Kamal has supported and helped to establish many women’s organizations in Palestine. She was a member of the founding board of the Palestinian Federation of Women’s Action- the first in the occupied Palestinian territories. As a member of the Advisory Council of the Palestinian delegations to the Middle East peace conferences, Zahira has actively worked to advance peace. She participated in the Madrid, Washington, and Moscow peace talks between Israelis and Palestinians. Working with Israeli peace promotion groups she has held several meetings for boosting mutual understanding. She is a member of the Israeli – Palestinian Networking and the Jerusalem Link, two energetic Women’s Centers in East and West Jerusalem.
The Israeli violence during the first Intifada in 1987 fostered hatred and intolerance between Israelis and Palestinians. To placate that atmosphere Zahira organized house visits for Israelis so they could touch on the Palestinians’ ordeal and sufferings, an initiative that helped break the ice between the two sides and give them a chance to know one another on a people-to-people level. Those informal house visits opened the door for subsequent meetings in Italy, the United States, Belgium and Greece between Palestinian and Israeli public figures to discuss methods of peace promotion. The meetings in Belgium also gave rise to the institutionalization of women’s dialogue groups and led to the creation of the Jerusalem Link, with the collaboration of the Palestinian Jerusalem Center for Women and the Bat Shalom Center.
The Jerusalem Link served as a platform where both Palestinian and Israeli women had the chance to discuss the issues of conflict and to agree upon common political principles that promote peace. Many of Zahira’s writings have been published both regionally and internationally. In March 2005, she was awarded the Freedom and Human Rights medal in a ceremony in Bern, Switzerland. As a feminist struggling for equality, human rights and the abolition of all forms of discrimination against women, Zahira sees that those rights are inter-related. She indicates, “I believe that women have a strong desire and need for peace. I also believe that we are able to work out our relationships and live with each other, or next to each other, in peace and harmony”. (on 1000peacewomen).
On Nodo50.org: Zahira Kamal: Va nàixer a Jerusalem en 1945. Va ser ministra amb l’Autoritat Nacional Palestina per als temes de dones. Ella és una activa lluitadora en el camp dels drets de les dones i en les qüestions de la pau i la lluita palestina.
Es va graduar en Físiques en la universitat a Egipte en 1968. Va ser activista amb el Front Democràtic per a l’Alliberament de Palestina. Va ser la fundadora de la Federació Palestina de l’Acció de Dones. Va participar com membre a la Conferència de Madrid. Des dels anys 70’ ha estat a l’avantguarda del moviment de dones palestines.
Ella és una de les tres dones (juntament amb Hanan Ashrawi i Suad Amiry) en l’equip palestí que participava en les xerrades de pau d’Orient Mig.

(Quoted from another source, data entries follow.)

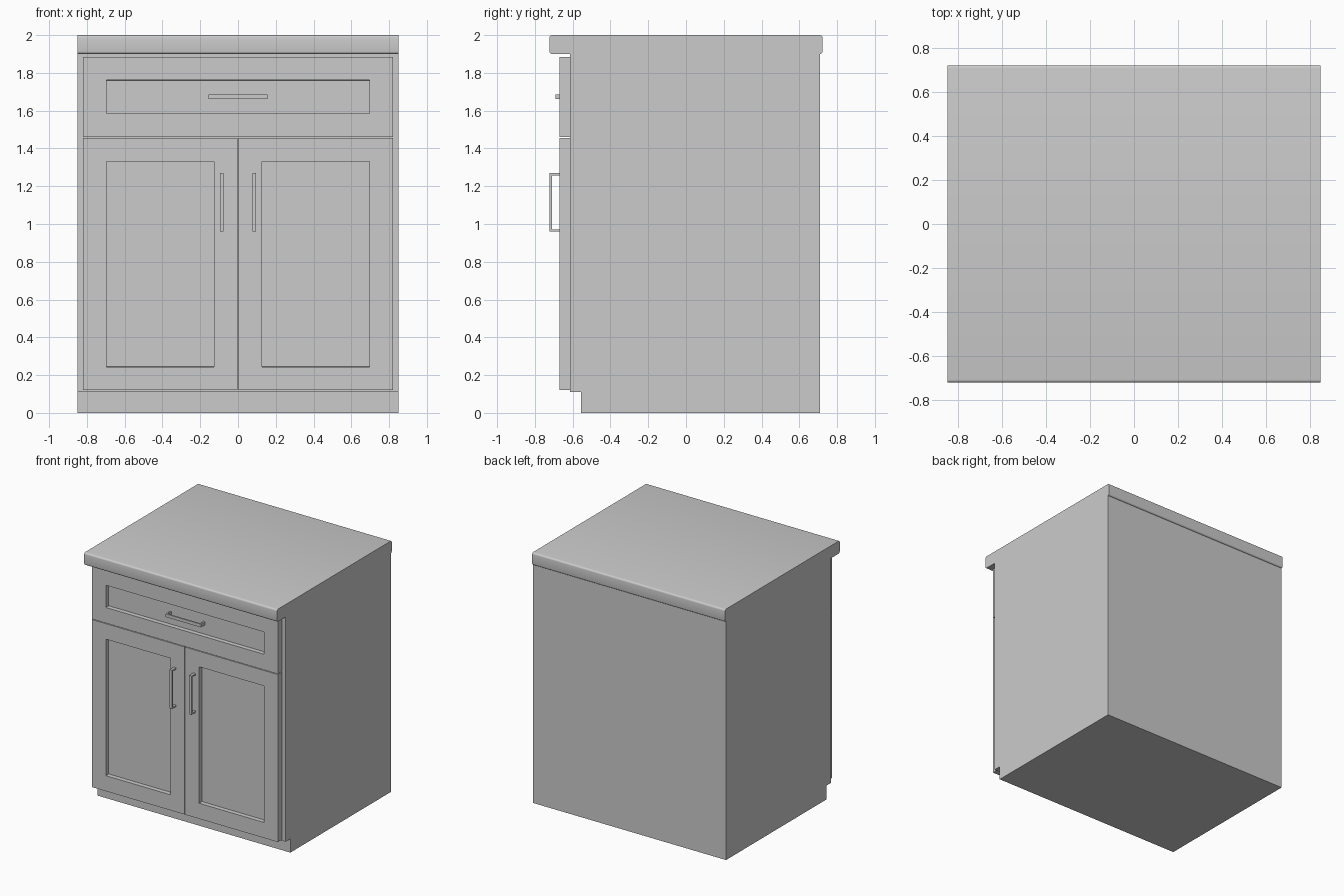
import bpy, bmesh
from mathutils import Vector

if "Cube" in bpy.data.objects:
    bpy.data.objects.remove(bpy.data.objects["Cube"])

grey = bpy.data.materials.new("neutral grey")
grey.diffuse_color = (0.6, 0.6, 0.6, 1)
grey.use_nodes = True
grey.node_tree.nodes["Principled BSDF"].inputs["Base Color"].default_value = grey.diffuse_color


def finish(name, bm):
    bmesh.ops.recalc_face_normals(bm, faces=bm.faces[:])
    me = bpy.data.meshes.new(name)
    bm.to_mesh(me)
    bm.free()
    me.materials.append(grey)
    ob = bpy.data.objects.new(name, me)
    bpy.context.collection.objects.link(ob)
    return ob


def prism(name, points, direction):
    """Extrude a closed outline along a direction."""
    bm = bmesh.new()
    face = bm.faces.new([bm.verts.new(p) for p in points])
    res = bmesh.ops.extrude_face_region(bm, geom=[face])
    verts = [v for v in res["geom"] if isinstance(v, bmesh.types.BMVert)]
    bmesh.ops.translate(bm, verts=verts, vec=direction)
    # extrude_face_region can drop the source cap, so close any open end
    edges = [e for e in bm.edges if e.is_boundary]
    if edges:
        bmesh.ops.holes_fill(bm, edges=edges)
    return finish(name, bm)


def panel(name, x0, x1, z0, z1, border=0.175, y0=-0.67, y1=-0.615, recess=0.035):
    """Framed front with a recessed centre panel."""
    bm = bmesh.new()
    bmesh.ops.create_cube(bm, size=1)
    bmesh.ops.scale(bm, vec=(x1 - x0, y1 - y0, z1 - z0), verts=bm.verts)
    bmesh.ops.translate(bm, vec=((x0 + x1) / 2, (y0 + y1) / 2, (z0 + z1) / 2), verts=bm.verts)
    bm.normal_update()
    front = min(bm.faces, key=lambda f: f.calc_center_median().y)
    bmesh.ops.inset_region(bm, faces=[front], thickness=border)
    # second, coincident inset becomes the floor of the recess
    bmesh.ops.inset_region(bm, faces=[front], thickness=0.001)
    bmesh.ops.translate(bm, verts=front.verts[:], vec=(0, recess, 0))
    return finish(name, bm)


def handle(name, centre, length, width, base_y, front_y, upright, t=0.012):
    """Square U-shaped pull: outline across its length, extruded by its width."""
    h = length / 2
    outline = [(-h, base_y), (-h, front_y), (h, front_y), (h, base_y),
               (h - t, base_y), (h - t, front_y + t), (-h + t, front_y + t), (-h + t, base_y)]
    cx, cz = centre
    if upright:
        pts = [(cx - width / 2, y, cz + s) for s, y in outline]
        return prism(name, pts, Vector((width, 0, 0)))
    pts = [(cx + s, y, cz - width / 2) for s, y in outline]
    return prism(name, pts, Vector((0, 0, width)))


# Cabinet body with toe kick
W = 0.85
body = [(-0.555, 0), (0.71, 0), (0.71, 1.9), (-0.615, 1.9), (-0.615, 0.11), (-0.555, 0.11)]
prism("cabinet_body", [(-W, y, z) for y, z in body], Vector((2 * W, 0, 0)))

# Countertop with rounded long edges
top = [(-0.7225, 1.9), (0.7225, 1.9), (0.7225, 2.0), (-0.7225, 2.0)]
counter = prism("countertop", [(-W, y, z) for y, z in top], Vector((2 * W, 0, 0)))
bm = bmesh.new()
bm.from_mesh(counter.data)
long_edges = [e for e in bm.edges if abs(e.verts[0].co.x - e.verts[1].co.x) > 1]
bmesh.ops.bevel(bm, geom=long_edges, offset=0.014, segments=4, profile=0.5, affect='EDGES')
bm.to_mesh(counter.data)
bm.free()
bpy.context.view_layer.objects.active = counter
counter.select_set(True)
bpy.ops.object.shade_smooth_by_angle()

# Drawer front and its pull
panel("drawer_front", -0.82, 0.82, 1.46, 1.885)
handle("drawer_handle", (0, 1.673), 0.31, 0.025, -0.635, -0.69, False)

# Mirrored pair of doors with pulls
for side, s in (("left", -1), ("right", 1)):
    a, b = sorted((s * 0.003, s * 0.82))
    panel(side + "_door", a, b, 0.12, 1.455)
    handle(side + "_door_handle", (s * 0.086, 1.115), 0.31, 0.021, -0.67, -0.7225, True)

Al any 2005 va ser una de les vuit dones palestines nominades en el projecte de 1000 dones del món per al Premi Novell de la Pau.
Zahira és conscient que les dones palestines han d’emancipar-se a partir de dues forces: ocupació i dominació de l’home, i que una no pot estar subordinada a una altra. (On Nodo50.org).
My comment: she is one of these persons able to consciously open to the other people and thus try to leave the created dream bubble (see: Israel and Palestine in these times).
Social Transformation in an era of globalization, SHS newsletter 09;
Israelis and Palestinians declare for peace, 10/16/2007;
The Google download book: Feminist Nationalism By Lois A. West, 1997, 294 pages.